In its ‘Help to Buy: Equity loan scheme’ report, the Public Accounts Committee (PAC) forecast that by the time the scheme ends in 2023, the government would have lent £29bn to those using the initiative.

It also said these loans could put buyers at risk as they are unregulated, and the PAC claimed the government did “not fully understand the scale or effect on buyers of this ‘new-build premium’” which are on average 20 per cent more expensive than other properties.

It suggested it could impact those who needed to sell soon after purchase only to find their property was worth less than what they paid for it.

In a scathing evaluation, the committee also said the majority of those who used the scheme “did not need it”, as just 37 per cent of those who used the scheme said they wouldn’t have been able to afford a house otherwise indicating some 63 per cent were already in a position to buy a house.

Additionally, some 20 per cent of those who were assisted by the scheme were not even first-time buyers.

The PAC said although Help to Buy had boosted the house-building sector, its ultimate end may bring a decline in housing supply which it evaluated had increased by 14 per cent since its introduction.

The report added that while Help to Buy had helped to stabilise the housing market after the 2008 financial crash, the additional funding announced in 2017 “might not have been necessary or delivered enough value” as the market and mortgage availability had already improved by then.

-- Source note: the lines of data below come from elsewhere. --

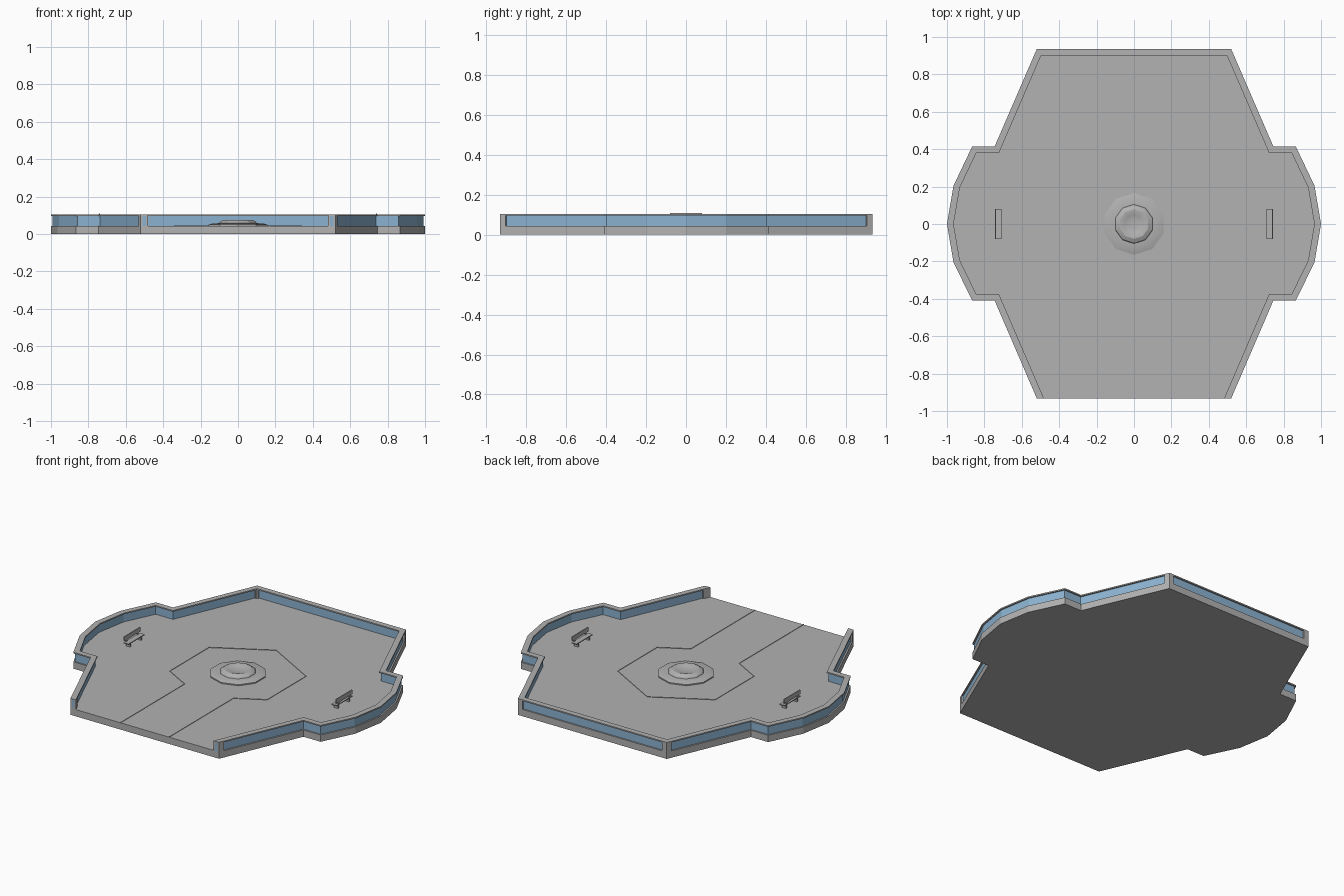
import bpy, bmesh, math
from mathutils import Vector

cube = bpy.data.objects.get("Cube")
if cube:
    bpy.data.objects.remove(cube, do_unlink=True)


def material(name, color):
    m = bpy.data.materials.new(name)
    m.use_nodes = True
    m.diffuse_color = (*color, 1)
    m.node_tree.nodes["Principled BSDF"].inputs["Base Color"].default_value = (*color, 1)
    return m


CONCRETE = material("concrete grey", (0.45, 0.445, 0.445))
GLASS = material("blue glass", (0.26, 0.45, 0.64))

FLOOR, TOP, WALL, FRONT = 0.043, 0.104, 0.035, -0.932


def finish(name, bm, mat):
    bmesh.ops.recalc_face_normals(bm, faces=bm.faces)
    mesh = bpy.data.meshes.new(name)
    bm.to_mesh(mesh)
    bm.free()
    mesh.materials.append(mat)
    obj = bpy.data.objects.new(name, mesh)
    bpy.context.collection.objects.link(obj)
    return obj


def offset(path, d):
    """Shift an open path to its left with mitred corners."""
    pts = [Vector(p) for p in path]
    normals = []
    for a, b in zip(pts, pts[1:]):
        t = (b - a).normalized()
        normals.append(Vector((-t.y, t.x)))
    result = []
    for i, p in enumerate(pts):
        n0, n1 = normals[max(i - 1, 0)], normals[min(i, len(normals) - 1)]
        if i in (0, len(pts) - 1) and abs(p.y - FRONT) < 0.001:
            result.append(p + Vector((d / n0.x if i else d / n1.x, 0)))
        else:
            result.append(p + (n0 + n1) * d / (1 + n0.dot(n1)))
    return result


def strip(name, path, d0, d1, z0, z1, mat):
    """Rectangular section swept along a plan path."""
    bm = bmesh.new()
    rings = [[bm.verts.new((*p, z)) for p, z in ((a, z0), (b, z0), (b, z1), (a, z1))]
             for a, b in zip(offset(path, d0), offset(path, d1))]
    for r, s in zip(rings, rings[1:]):
        for k in range(4):
            j = (k + 1) % 4
            bm.faces.new((r[k], r[j], s[j], s[k]))
    bm.faces.new(rings[0])
    bm.faces.new(rings[-1])
    return finish(name, bm, mat)


def box(name, center, size, mat):
    bm = bmesh.new()
    bmesh.ops.create_cube(bm, size=1)
    for v in bm.verts:
        v.co = Vector(center) + v.co * Vector(size)
    return finish(name, bm, mat)


def mirrored(half):
    return half + [(-x, y) for x, y in reversed(half) if x > 0]


# Platform slab
outline = mirrored([(0.52, FRONT), (0.745, -0.41), (0.865, -0.41), (0.965, -0.205),
                    (1.0, 0), (0.965, 0.205), (0.865, 0.415), (0.745, 0.415),
                    (0.52, 0.935)])
bm = bmesh.new()
face = bm.faces.new([bm.verts.new((x, y, 0)) for x, y in outline])
up = bmesh.ops.extrude_face_region(bm, geom=[face])
for v in up["geom"]:
    if isinstance(v, bmesh.types.BMVert):
        v.co.z = FLOOR
finish("platform", bm, CONCRETE)

# Glass parapet and its top rail, open at the front
strip("glass_wall", outline, 0.009, 0.026, FLOOR, TOP - 0.008, GLASS)
strip("top_rail", outline, 0, WALL, TOP - 0.008, TOP, CONCRETE)


def toward(a, b, dist=0.032):
    a, b = Vector(a), Vector(b)
    return tuple(a + (b - a).normalized() * dist)


# Posts at the front ends and the back corners
back = [i for i, p in enumerate(outline) if p[1] > 0.9]
for i in back:
    p = outline[i]
    path = [toward(p, outline[i - 1]), p, toward(p, outline[i + 1])]
    strip("back_post", path, 0, WALL, FLOOR, TOP - 0.008, CONCRETE)
strip("front_post_left", [outline[0], toward(outline[0], outline[1])],
      0, WALL, FLOOR, TOP - 0.008, CONCRETE)
strip("front_post_right", [toward(outline[-1], outline[-2]), outline[-1]],
      0, WALL, FLOOR, TOP - 0.008, CONCRETE)

# Raised floor line: walkway opening into a hexagon
walk = mirrored([(0.17, FRONT), (0.17, -0.29), (0.34, -0.195), (0.34, 0.195), (0, 0.385)])
strip("floor_line", walk, -0.002, 0.002, FLOOR, FLOOR + 0.003, CONCRETE)

# Central stepped fountain
bm = bmesh.new()
SIDES = 10
profile = [(0.165, FLOOR), (0.165, 0.05), (0.145, 0.056), (0.105, 0.058), (0.1, 0.066),
           (0.08, 0.076), (0.072, 0.076), (0.05, 0.068), (0.025, 0.064)]
rings = [[bm.verts.new((r * math.sin(math.tau * k / SIDES),
                        r * math.cos(math.tau * k / SIDES), z)) for k in range(SIDES)]
         for r, z in profile]
for r, s in zip(rings, rings[1:]):
    for k in range(SIDES):
        j = (k + 1) % SIDES
        bm.faces.new((r[k], r[j], s[j], s[k]))
bm.faces.new(rings[0])
bm.faces.new(rings[-1])
fountain = finish("fountain", bm, CONCRETE)
bpy.ops.object.select_all(action="DESELECT")
fountain.select_set(True)
bpy.context.view_layer.objects.active = fountain
bpy.ops.object.shade_smooth_by_angle(angle=math.radians(25))

# Benches with backrest, seat and cross feet
for side, s in (("left", 1), ("right", -1)):
    x = s * 0.727
    box(side + "_bench_back", (x + s * 0.014, 0, 0.096), (0.007, 0.16, 0.026), CONCRETE)
    box(side + "_bench_seat", (x, 0, 0.069), (0.035, 0.16, 0.006), CONCRETE)
    for y in (-0.055, 0.055):
        box(side + "_bench_leg", (x, y, 0.056), (0.026, 0.01, 0.026), CONCRETE)
        box(side + "_bench_bracket", (x + s * 0.014, y, 0.08), (0.005, 0.01, 0.03), CONCRETE)
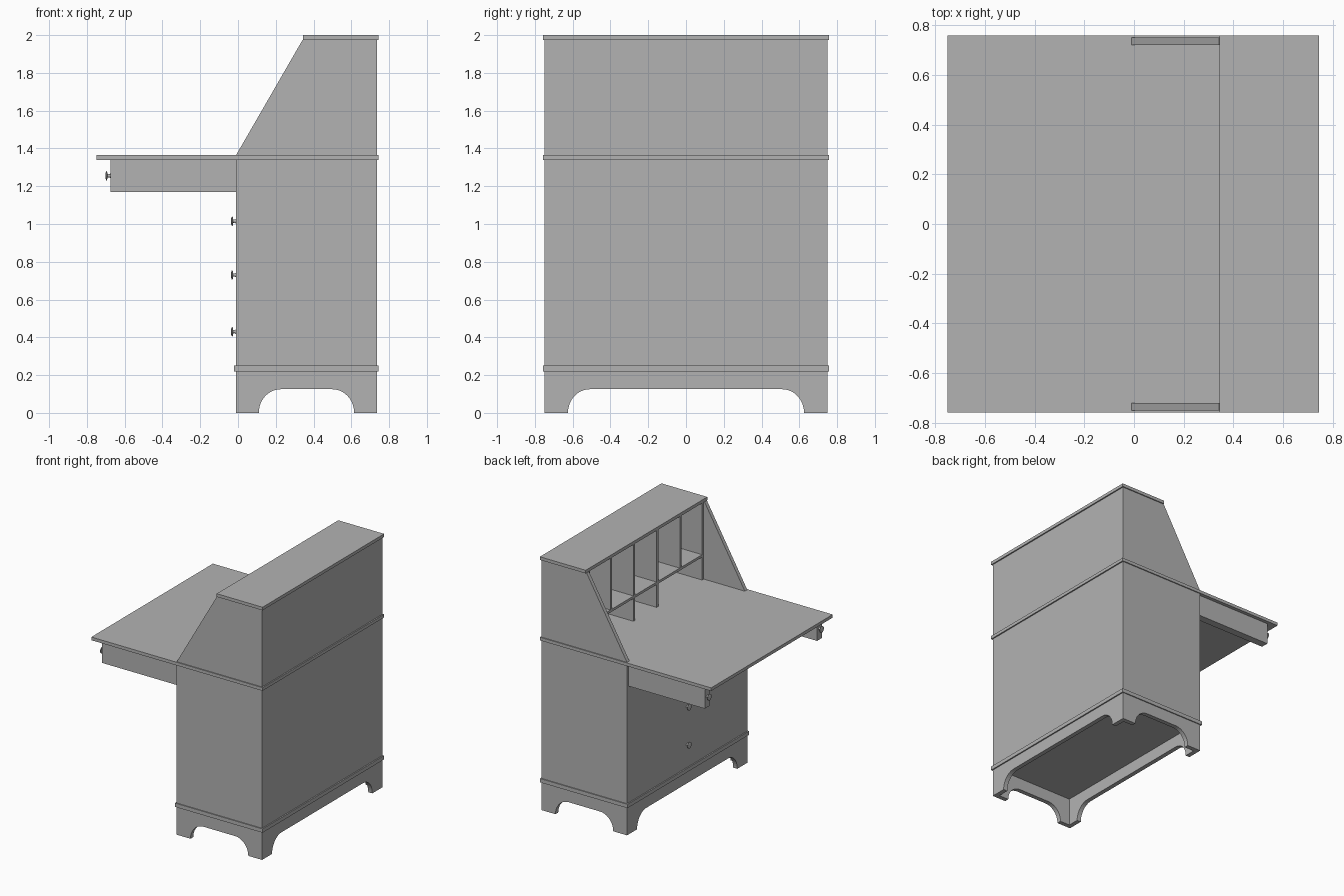
import bpy, bmesh, math
from mathutils import Matrix

if "Cube" in bpy.data.objects:
    bpy.data.objects.remove(bpy.data.objects["Cube"])

wood = bpy.data.materials.new("grey_wood")
wood.diffuse_color = (0.45, 0.45, 0.45, 1)
wood.use_nodes = True
wood.node_tree.nodes["Principled BSDF"].inputs["Base Color"].default_value = wood.diffuse_color


def finish(name, bm):
    bmesh.ops.recalc_face_normals(bm, faces=bm.faces)
    me = bpy.data.meshes.new(name)
    bm.to_mesh(me)
    bm.free()
    me.materials.append(wood)
    ob = bpy.data.objects.new(name, me)
    bpy.context.collection.objects.link(ob)
    return ob


def box(name, x0, x1, y0, y1, z0, z1):
    bm = bmesh.new()
    m = (Matrix.Translation(((x0 + x1) / 2, (y0 + y1) / 2, (z0 + z1) / 2))
         @ Matrix.Diagonal((x1 - x0, y1 - y0, z1 - z0, 1)))
    bmesh.ops.create_cube(bm, size=1, matrix=m)
    return finish(name, bm)


def panel(name, pts, place, depth):
    """Extrude a flat outline; place(u, v, d) maps it into space."""
    bm = bmesh.new()
    f = bm.faces.new([bm.verts.new(place(u, v, 0)) for u, v in pts])
    new = bmesh.ops.extrude_face_region(bm, geom=[f])["geom"]
    for v in new:
        if isinstance(v, bmesh.types.BMVert):
            v.co += place(0, 0, depth) - place(0, 0, 0)
    return finish(name, bm)


def skirt_outline(a, b, foot, r, top):
    """Board from a to b with a round-cornered arch between two feet."""
    arc = [(foot + r - r * math.cos(t), r * 1.08 * math.sin(t))
           for t in [i * math.pi / 20 for i in range(11)]]
    left = [(a + u, v) for u, v in arc]
    right = [(b - u, v) for u, v in reversed(arc)]
    return [(a, 0)] + left + right + [(b, 0), (b, top), (a, top)]


def knob(name, x, y, z):
    """Turned knob pointing towards -x."""
    prof = [(0, 0.012), (0.008, 0.008), (0.016, 0.009), (0.018, 0.024),
            (0.022, 0.025), (0.026, 0.016)]
    n = 16
    bm = bmesh.new()
    rings = [[bm.verts.new((x - d, y + r * math.cos(2 * math.pi * i / n),
                            z + r * math.sin(2 * math.pi * i / n)))
              for i in range(n)] for d, r in prof]
    for p, q in zip(rings, rings[1:]):
        for i in range(n):
            bm.faces.new((p[i], p[(i + 1) % n], q[(i + 1) % n], q[i]))
    bm.faces.new(rings[0])
    bm.faces.new(rings[-1])
    ob = finish(name, bm)
    bpy.context.view_layer.objects.active = ob
    ob.select_set(True)
    bpy.ops.object.shade_smooth_by_angle(angle=math.radians(35))
    ob.select_set(False)


from mathutils import Vector
F, B, W, T = -0.01, 0.735, 0.75, 0.035   # front, back, half width, board thickness

# Arched base
side = skirt_outline(F, B, 0.12, 0.116, 0.22)
face = skirt_outline(-W, W, 0.125, 0.116, 0.22)
for s, n in ((1, "left"), (-1, "right")):
    panel("base_side_" + n, side, lambda u, v, d: Vector((u, s * (W - d), v)), T)
panel("base_front", face, lambda u, v, d: Vector((F + d, u, v)), T)
panel("base_back", face, lambda u, v, d: Vector((B - d, u, v)), T)

# Chest with mouldings, writing leaf and top
box("lower_moulding", -0.02, 0.745, -0.758, 0.758, 0.22, 0.25)
box("chest", F, B, -W, W, 0.25, 1.34)
box("writing_leaf", -0.75, 0.745, -0.758, 0.758, 1.34, 1.365)
box("top_board", 0.345, 0.745, -0.758, 0.758, 1.975, 2.0)

# Upper case
slope = [(F, 1.365), (B, 1.365), (B, 1.975), (0.342, 1.975)]
for s, n in ((1, "left"), (-1, "right")):
    panel("sloped_side_" + n, slope, lambda u, v, d: Vector((u, s * (W - d), v)), 0.03)
box("upper_back", B - 0.02, B, -0.72, 0.72, 1.365, 1.975)

# Pigeonholes
P0, P1 = 0.35, B - 0.02
box("pigeonhole_shelf", P0, P1, -0.72, 0.72, 1.545, 1.565)
for s in (-1, 1):
    box("pigeonhole_end", P0, P1, s * 0.71 - 0.01, s * 0.71 + 0.01, 1.365, 1.975)
    for y in (0.144, 0.432):
        box("upper_divider", P0, P1, s * y - 0.01, s * y + 0.01, 1.565, 1.975)
    box("lower_divider", P0, P1, s * 0.144 - 0.01, s * 0.144 + 0.01, 1.365, 1.545)

# Pull-out leaf supports and knobs
for s in (-1, 1):
    box("leaf_support", -0.675, F, s * 0.7 - 0.03, s * 0.7 + 0.03, 1.17, 1.34)
    knob("support_knob", -0.675, s * 0.7, 1.255)
for z in (0.43, 0.73, 1.015):
    knob("drawer_knob", F, 0, z)
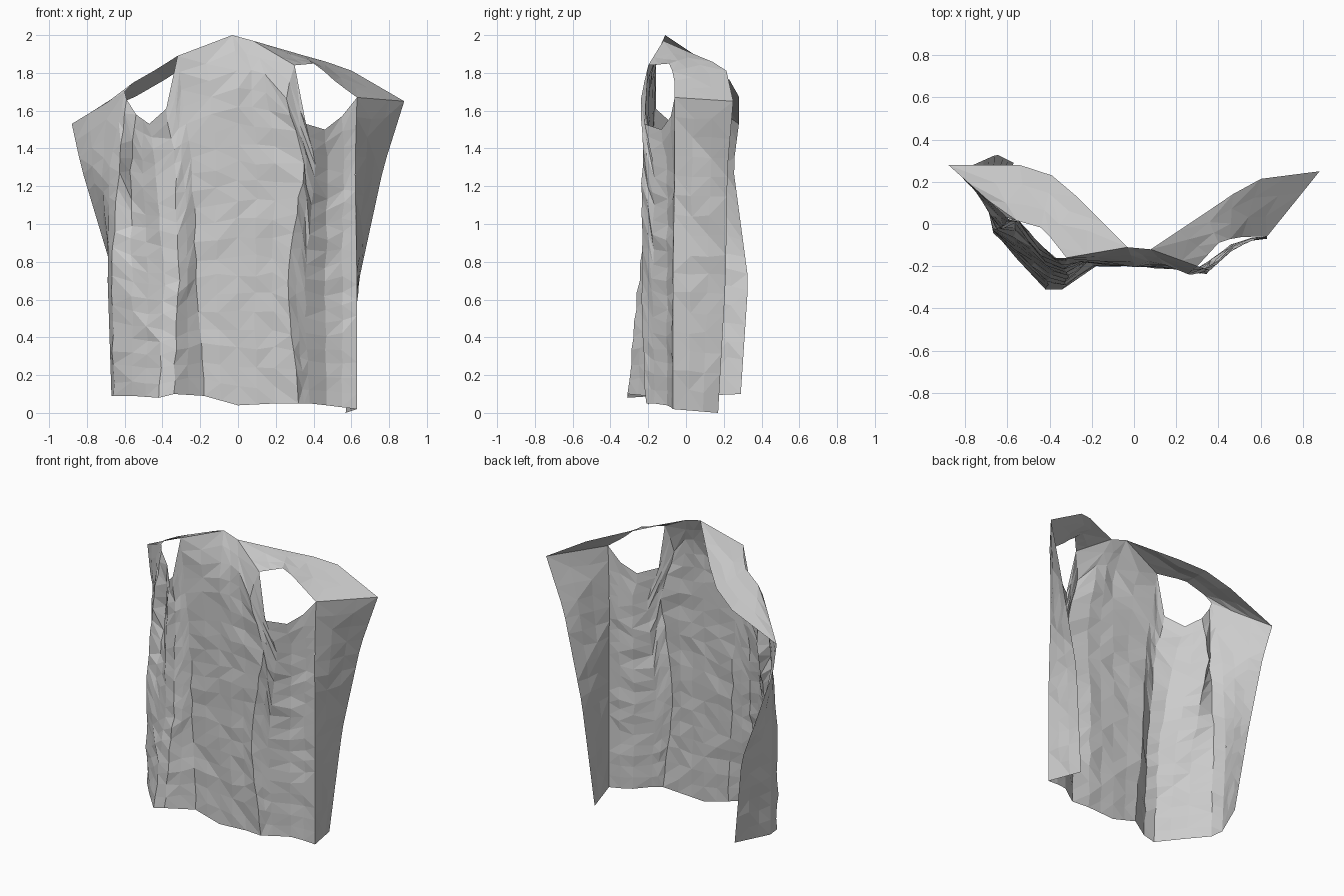
import bpy, bmesh, random
from mathutils import Vector

random.seed(4)
default_cube = bpy.data.objects.get("Cube")
if default_cube:
    bpy.data.objects.remove(default_cube, do_unlink=True)

# Cloth colour
cloth = bpy.data.materials.new("grey_cloth")
cloth.use_nodes = True
grey = (0.6, 0.6, 0.6, 1)
cloth.diffuse_color = grey
cloth.node_tree.nodes["Principled BSDF"].inputs["Base Color"].default_value = grey

FACET = 0.1      # typical size of a crumpled facet
CRUMPLE = 0.007  # depth of the crumpling
LEVELS = (0.7, 1.3)


def sample(points, share):
    """Point at a share of the length of a polyline."""
    lengths = [(b - a).length for a, b in zip(points, points[1:])]
    remaining = share * sum(lengths)
    for a, b, length in zip(points, points[1:], lengths):
        if remaining <= length:
            return a.lerp(b, remaining / length)
        remaining -= length
    return points[-1].copy()


def fold(bottom, middle, upper, *top):
    """One vertical fold line: hem, two fixed heights and its upper end."""
    return [Vector(bottom),
            Vector((*middle, LEVELS[0])),
            Vector((*upper, LEVELS[1])),
            *[Vector(point) for point in top]]


def sheet(name, lines, rows, crumple):
    """Span neighbouring lines with a crumpled, triangulated sheet."""
    lines = [[sample(line, row / rows) for row in range(rows + 1)] for line in lines]
    # Fill in extra lines where the folds are far apart
    dense = []
    for first, second in zip(lines, lines[1:]):
        gap = sum((a - b).length for a, b in zip(first, second)) / len(first)
        steps = max(1, round(gap / FACET))
        for step in range(steps):
            dense.append([a.lerp(b, step / steps) for a, b in zip(first, second)])
    dense.append(lines[-1])

    bm = bmesh.new()
    grid = []
    for column, line in enumerate(dense):
        verts = []
        for row, place in enumerate(line):
            inside = 0 < row < rows and 0 < column < len(dense) - 1
            if inside:
                place = place + Vector([random.uniform(-crumple, crumple) for axis in "xyz"])
                place.z += random.uniform(-crumple, crumple)
            verts.append(bm.verts.new(place))
        grid.append(verts)

    # Split each cell along a random diagonal
    for left, right in zip(grid, grid[1:]):
        for row in range(rows):
            a, b, c, d = left[row], right[row], right[row + 1], left[row + 1]
            if random.random() < 0.5:
                triangles = (a, b, c), (a, c, d)
            else:
                triangles = (a, b, d), (b, c, d)
            for triangle in triangles:
                bm.faces.new(triangle)

    mesh = bpy.data.meshes.new(name)
    bm.to_mesh(mesh)
    bm.free()
    mesh.materials.append(cloth)
    item = bpy.data.objects.new(name, mesh)
    bpy.context.collection.objects.link(item)
    return item


# Fold lines, in order from the right free edge to the left free edge
right_edge = fold((-.57, .29, .1), (-.65, .33), (-.83, .25), (-.88, .28, 1.53))
right_crease = fold((-.67, .05, .09), (-.69, .06), (-.68, .04), (-.6, .03, 1.7))
right_round = fold((-.66, -.04, .09), (-.67, -.03), (-.63, -.02), (-.59, .02, 1.66))
right_dip = fold((-.56, -.16, .09), (-.56, -.11), (-.57, .04), (-.54, .01, 1.58))
right_pleat = fold((-.42, -.31, .08), (-.39, -.23), (-.44, -.14), (-.47, -.07, 1.53))
right_ridge = fold((-.34, -.31, .1), (-.31, -.25), (-.33, -.2), (-.38, -.16, 1.61))
right_valley = fold((-.18, -.2, .09), (-.22, -.18), (-.24, -.18), (-.32, -.16, 1.89))
centre = fold((0, -.2, .04), (0, -.2), (0, -.2), (0, -.2, 1.75), (-.03, -.11, 2))
left_neck = fold((.2, -.2, .05), (.18, -.2), (.2, -.21), (.14, -.19, 1.8), (.08, -.12, 1.97))
left_ridge = fold((.32, -.21, .05), (.26, -.235), (.35, -.23), (.26, -.24, 1.68), (.3, -.2, 1.84))
left_hollow = fold((.38, -.17, .05), (.35, -.18), (.41, -.17), (.36, -.22, 1.53))
left_pleat = fold((.47, -.1, .04), (.46, -.1), (.48, -.1), (.46, -.13, 1.5))
left_side = fold((.55, -.08, .03), (.55, -.07), (.56, -.07), (.55, -.08, 1.57))
left_crease = fold((.63, -.07, .02), (.63, -.07), (.62, -.06), (.63, -.06, 1.67))
left_edge = fold((.57, .17, 0), (.64, .21), (.77, .22), (.88, .25, 1.65))

# Body of the garment: two hanging lapels and a pleated panel between them
sheet("right_lapel", [right_edge, right_crease], 16, CRUMPLE)
sheet("body_panel",
      [right_crease, right_round, right_dip, right_pleat, right_ridge, right_valley,
       centre, left_neck, left_ridge, left_hollow, left_pleat, left_side, left_crease],
      20, CRUMPLE)
sheet("left_lapel", [left_crease, left_edge], 16, CRUMPLE)

# Shoulder straps: from the armhole rim back to the free collar edge
right_collar = [centre[-1], Vector((-.36, .22, 1.78)),
                Vector((-.53, .28, 1.68)), right_edge[-1]]
right_rim = [right_valley[-1], Vector((-.43, -.02, 1.82)),
             Vector((-.57, .02, 1.74)), right_crease[-1]]
left_collar = [left_neck[-1], Vector((.32, .04, 1.9)),
               Vector((.57, .21, 1.83)), left_edge[-1]]
left_rim = [left_ridge[-1], Vector((.41, -.08, 1.85)),
            Vector((.52, -.06, 1.75)), left_crease[-1]]
sheet("right_shoulder_strap", [right_collar, right_rim], 6, CRUMPLE / 2)
sheet("left_shoulder_strap", [left_rim, left_collar], 6, CRUMPLE / 2)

Meg Hillier, chair of the PAC, said: “Help to Buy, as the department acknowledged, only benefits those in a position to buy their own house in the first place. It does not help make homes more affordable nor address other pressing housing problems in the sector such as the planning system or homelessness.

“The scheme exposes both the government and consumers to significant financial risks were house prices or interest rates to change. Better consumer protection needs to be built into similar schemes in the future.”

A spokesperson for the Ministry of Housing, Communities and Local Government added: “Help to Buy has been life changing for many first-time buyers across the country. Help to Buy schemes have already been used more than 500,000 times by families to make the crucial first step on the property ladder and enjoy the security and stability that comes with it.

“In the last year 52,000 households have bought a home with support from Help to Buy equity loans, of which more than 43,000 were first-time buyers – the highest-ever annual total.

“This scheme, along with wider government support, has ensured that the number of first-time buyers is now at an 11-year high.”

“However,” they said, “We will always consider suggestions on how the Help to Buy scheme could work better.”